# MATERIALS PROVIDED
• • • •

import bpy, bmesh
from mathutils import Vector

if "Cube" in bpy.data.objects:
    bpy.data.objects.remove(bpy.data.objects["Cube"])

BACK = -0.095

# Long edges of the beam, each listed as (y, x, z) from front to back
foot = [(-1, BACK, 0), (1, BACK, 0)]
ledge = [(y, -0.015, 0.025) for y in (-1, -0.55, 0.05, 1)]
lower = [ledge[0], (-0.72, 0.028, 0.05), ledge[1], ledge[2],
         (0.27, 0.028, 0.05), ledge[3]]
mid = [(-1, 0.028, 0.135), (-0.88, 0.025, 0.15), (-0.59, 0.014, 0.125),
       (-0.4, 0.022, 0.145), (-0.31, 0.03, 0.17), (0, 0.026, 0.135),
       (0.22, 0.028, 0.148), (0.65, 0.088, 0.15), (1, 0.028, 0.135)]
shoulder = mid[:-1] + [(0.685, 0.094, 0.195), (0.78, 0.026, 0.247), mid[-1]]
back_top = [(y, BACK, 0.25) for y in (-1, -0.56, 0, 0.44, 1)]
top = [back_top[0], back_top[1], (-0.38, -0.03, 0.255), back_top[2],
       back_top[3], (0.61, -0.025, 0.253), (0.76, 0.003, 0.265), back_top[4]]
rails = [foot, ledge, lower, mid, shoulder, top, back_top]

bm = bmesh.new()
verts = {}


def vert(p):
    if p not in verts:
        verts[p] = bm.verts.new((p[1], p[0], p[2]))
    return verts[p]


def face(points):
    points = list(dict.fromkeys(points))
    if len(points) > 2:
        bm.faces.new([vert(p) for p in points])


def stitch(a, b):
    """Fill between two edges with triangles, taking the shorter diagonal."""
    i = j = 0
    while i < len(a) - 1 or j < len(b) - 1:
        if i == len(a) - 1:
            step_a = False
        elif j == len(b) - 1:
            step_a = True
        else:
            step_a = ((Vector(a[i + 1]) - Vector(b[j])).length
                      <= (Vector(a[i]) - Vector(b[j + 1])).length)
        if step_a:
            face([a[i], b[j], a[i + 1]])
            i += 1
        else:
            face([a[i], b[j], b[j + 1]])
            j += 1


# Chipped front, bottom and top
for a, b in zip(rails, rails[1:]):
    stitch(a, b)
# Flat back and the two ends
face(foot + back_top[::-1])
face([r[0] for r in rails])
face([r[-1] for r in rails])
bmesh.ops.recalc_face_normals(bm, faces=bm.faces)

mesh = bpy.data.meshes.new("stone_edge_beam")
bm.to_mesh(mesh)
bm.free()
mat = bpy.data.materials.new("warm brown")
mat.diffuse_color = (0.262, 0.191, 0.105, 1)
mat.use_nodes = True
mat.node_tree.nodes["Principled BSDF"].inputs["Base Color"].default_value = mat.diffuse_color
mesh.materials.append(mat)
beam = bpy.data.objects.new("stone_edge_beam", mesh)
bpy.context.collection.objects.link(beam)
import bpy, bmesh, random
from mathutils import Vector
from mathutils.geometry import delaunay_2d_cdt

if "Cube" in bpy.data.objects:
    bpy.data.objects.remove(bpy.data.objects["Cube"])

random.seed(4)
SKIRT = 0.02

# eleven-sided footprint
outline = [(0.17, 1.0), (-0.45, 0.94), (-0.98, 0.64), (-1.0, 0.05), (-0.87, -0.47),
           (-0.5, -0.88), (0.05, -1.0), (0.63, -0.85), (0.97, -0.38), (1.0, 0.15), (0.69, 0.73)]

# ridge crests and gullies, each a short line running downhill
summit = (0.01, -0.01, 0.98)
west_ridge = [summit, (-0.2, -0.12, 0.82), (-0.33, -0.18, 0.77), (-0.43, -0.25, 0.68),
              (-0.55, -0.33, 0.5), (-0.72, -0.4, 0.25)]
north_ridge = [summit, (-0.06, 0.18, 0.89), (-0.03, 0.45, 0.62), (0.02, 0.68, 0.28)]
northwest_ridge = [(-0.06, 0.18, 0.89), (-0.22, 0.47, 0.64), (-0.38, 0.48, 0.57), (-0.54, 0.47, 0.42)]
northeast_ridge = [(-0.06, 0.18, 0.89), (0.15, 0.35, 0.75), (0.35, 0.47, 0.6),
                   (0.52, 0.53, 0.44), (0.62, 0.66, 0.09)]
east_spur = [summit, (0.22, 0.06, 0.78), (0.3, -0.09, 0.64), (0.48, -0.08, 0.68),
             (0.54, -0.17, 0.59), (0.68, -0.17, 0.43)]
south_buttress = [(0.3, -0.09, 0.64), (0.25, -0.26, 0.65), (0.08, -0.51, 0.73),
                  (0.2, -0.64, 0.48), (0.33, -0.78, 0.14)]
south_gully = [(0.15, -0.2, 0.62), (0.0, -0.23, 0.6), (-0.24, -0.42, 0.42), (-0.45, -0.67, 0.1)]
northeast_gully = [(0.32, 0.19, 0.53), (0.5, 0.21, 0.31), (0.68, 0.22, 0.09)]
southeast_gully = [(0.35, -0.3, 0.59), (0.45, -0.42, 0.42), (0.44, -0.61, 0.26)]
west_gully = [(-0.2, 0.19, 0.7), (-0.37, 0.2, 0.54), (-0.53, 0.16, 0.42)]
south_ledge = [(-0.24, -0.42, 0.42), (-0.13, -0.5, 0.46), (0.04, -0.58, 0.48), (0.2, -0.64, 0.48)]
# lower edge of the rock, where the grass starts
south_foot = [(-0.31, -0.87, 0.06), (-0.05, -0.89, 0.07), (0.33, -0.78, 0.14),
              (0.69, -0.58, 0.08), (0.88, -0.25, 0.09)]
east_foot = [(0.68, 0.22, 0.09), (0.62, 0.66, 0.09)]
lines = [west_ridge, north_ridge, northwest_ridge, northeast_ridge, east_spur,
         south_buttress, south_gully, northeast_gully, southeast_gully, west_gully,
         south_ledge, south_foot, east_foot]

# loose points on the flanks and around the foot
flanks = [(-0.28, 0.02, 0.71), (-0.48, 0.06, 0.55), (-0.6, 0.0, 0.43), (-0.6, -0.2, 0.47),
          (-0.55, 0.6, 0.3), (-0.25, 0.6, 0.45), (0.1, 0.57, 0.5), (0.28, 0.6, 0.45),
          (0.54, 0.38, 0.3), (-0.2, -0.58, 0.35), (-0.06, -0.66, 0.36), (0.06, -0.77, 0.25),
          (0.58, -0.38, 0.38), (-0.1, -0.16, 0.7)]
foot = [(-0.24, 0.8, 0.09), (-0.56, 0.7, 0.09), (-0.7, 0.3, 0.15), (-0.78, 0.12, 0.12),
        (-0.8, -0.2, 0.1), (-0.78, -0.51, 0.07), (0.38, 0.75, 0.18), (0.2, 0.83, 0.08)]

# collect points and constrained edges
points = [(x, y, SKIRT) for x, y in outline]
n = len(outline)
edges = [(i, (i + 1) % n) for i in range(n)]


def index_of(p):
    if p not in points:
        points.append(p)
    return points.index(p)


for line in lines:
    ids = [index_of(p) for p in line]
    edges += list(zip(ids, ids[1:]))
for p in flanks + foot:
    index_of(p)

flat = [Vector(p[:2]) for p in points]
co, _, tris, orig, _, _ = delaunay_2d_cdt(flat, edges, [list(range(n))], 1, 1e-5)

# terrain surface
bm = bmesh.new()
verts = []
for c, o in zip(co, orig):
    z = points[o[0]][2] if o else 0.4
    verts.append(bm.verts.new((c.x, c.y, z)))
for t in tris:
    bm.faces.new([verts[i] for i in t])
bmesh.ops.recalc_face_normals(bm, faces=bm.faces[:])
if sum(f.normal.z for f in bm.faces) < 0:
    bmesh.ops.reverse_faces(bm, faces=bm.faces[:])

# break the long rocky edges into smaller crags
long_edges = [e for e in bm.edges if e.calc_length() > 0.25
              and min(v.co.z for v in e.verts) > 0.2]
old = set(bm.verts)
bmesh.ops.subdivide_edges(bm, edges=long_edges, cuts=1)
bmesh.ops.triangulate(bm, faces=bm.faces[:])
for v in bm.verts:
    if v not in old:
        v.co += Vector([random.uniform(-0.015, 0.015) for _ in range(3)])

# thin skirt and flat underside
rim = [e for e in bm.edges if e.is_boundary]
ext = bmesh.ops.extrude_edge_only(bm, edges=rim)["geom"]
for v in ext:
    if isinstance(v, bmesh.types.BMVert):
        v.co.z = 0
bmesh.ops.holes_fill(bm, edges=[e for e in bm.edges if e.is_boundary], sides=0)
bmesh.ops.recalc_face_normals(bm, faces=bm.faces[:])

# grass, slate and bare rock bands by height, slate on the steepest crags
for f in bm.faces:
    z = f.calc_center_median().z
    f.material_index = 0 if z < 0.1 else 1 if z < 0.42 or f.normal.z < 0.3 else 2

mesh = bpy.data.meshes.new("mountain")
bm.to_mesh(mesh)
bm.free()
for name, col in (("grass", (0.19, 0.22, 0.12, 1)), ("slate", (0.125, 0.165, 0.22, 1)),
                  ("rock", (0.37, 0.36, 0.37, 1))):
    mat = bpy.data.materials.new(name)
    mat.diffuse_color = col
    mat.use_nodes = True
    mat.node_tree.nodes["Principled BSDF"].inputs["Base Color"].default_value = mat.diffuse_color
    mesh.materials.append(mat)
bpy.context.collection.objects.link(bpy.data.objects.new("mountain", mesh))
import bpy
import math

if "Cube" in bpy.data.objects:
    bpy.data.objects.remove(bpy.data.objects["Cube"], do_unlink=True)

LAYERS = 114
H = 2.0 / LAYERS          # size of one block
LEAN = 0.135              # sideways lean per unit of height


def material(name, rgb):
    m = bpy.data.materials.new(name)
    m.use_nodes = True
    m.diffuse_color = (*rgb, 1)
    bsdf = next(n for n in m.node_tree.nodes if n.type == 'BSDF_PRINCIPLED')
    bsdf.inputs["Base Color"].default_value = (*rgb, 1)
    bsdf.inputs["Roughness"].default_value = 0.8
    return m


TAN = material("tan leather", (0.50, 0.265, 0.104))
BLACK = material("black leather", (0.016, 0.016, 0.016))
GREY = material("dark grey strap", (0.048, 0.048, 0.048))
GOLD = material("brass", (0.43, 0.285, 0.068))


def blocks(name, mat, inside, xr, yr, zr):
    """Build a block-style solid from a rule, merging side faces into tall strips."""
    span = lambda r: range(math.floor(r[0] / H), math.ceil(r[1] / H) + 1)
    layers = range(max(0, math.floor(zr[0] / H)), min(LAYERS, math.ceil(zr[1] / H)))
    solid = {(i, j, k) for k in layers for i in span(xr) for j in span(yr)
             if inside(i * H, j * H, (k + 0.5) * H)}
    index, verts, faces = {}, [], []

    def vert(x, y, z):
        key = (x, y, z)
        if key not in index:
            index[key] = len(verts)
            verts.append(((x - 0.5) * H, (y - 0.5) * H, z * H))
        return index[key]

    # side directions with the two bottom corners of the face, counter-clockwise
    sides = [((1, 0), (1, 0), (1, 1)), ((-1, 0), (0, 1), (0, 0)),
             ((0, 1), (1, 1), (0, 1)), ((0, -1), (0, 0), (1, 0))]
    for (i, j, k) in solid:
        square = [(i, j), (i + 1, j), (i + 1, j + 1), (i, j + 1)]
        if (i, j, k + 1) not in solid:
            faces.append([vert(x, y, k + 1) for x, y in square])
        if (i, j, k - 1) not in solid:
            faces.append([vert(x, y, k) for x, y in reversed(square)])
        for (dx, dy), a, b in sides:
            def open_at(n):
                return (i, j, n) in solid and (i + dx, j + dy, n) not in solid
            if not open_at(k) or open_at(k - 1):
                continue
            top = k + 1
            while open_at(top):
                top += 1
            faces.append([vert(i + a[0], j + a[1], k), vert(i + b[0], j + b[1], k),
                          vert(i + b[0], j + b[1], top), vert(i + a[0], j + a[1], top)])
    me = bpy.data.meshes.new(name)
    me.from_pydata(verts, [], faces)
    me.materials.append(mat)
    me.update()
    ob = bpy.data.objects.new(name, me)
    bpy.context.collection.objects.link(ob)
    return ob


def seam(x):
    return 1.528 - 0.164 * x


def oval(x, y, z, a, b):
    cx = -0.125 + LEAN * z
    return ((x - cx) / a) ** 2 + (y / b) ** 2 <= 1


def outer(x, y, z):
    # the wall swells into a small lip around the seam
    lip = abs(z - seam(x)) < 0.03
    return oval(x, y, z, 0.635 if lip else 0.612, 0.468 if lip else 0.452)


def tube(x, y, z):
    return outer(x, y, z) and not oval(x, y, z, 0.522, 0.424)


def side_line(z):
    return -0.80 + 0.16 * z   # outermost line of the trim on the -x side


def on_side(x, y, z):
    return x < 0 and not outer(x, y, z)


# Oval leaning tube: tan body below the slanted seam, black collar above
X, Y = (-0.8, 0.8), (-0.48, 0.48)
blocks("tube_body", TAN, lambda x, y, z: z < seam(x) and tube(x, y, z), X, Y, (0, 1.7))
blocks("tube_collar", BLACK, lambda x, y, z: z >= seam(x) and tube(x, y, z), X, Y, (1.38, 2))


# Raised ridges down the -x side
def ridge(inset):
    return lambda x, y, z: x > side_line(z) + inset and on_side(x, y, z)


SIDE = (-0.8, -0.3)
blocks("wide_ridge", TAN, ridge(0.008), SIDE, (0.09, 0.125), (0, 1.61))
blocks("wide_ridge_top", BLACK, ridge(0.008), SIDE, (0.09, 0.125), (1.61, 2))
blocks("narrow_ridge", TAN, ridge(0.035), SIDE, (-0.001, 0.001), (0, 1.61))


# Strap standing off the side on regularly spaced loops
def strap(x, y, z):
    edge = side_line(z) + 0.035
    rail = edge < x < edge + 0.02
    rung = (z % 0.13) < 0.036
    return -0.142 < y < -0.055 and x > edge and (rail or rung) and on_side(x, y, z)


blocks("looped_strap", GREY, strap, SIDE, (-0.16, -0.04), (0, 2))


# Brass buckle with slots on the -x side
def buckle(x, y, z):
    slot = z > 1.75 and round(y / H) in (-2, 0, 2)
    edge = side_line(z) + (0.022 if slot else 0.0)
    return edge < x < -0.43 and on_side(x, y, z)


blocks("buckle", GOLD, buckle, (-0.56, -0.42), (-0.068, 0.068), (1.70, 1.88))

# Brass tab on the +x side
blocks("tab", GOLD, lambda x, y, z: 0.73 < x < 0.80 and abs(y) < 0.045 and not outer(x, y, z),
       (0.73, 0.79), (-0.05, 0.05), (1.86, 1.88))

• • • •

# REQUIREMENT
Produce a word-for-word copy of everything above from the line holding "return ((x - cx)" down to the line holding "# Oval leaning", with both of those lines kept.

# RESPONSE TO THE TASK
    return ((x - cx) / a) ** 2 + (y / b) ** 2 <= 1


def outer(x, y, z):
    # the wall swells into a small lip around the seam
    lip = abs(z - seam(x)) < 0.03
    return oval(x, y, z, 0.635 if lip else 0.612, 0.468 if lip else 0.452)


def tube(x, y, z):
    return outer(x, y, z) and not oval(x, y, z, 0.522, 0.424)


def side_line(z):
    return -0.80 + 0.16 * z   # outermost line of the trim on the -x side


def on_side(x, y, z):
    return x < 0 and not outer(x, y, z)


# Oval leaning tube: tan body below the slanted seam, black collar above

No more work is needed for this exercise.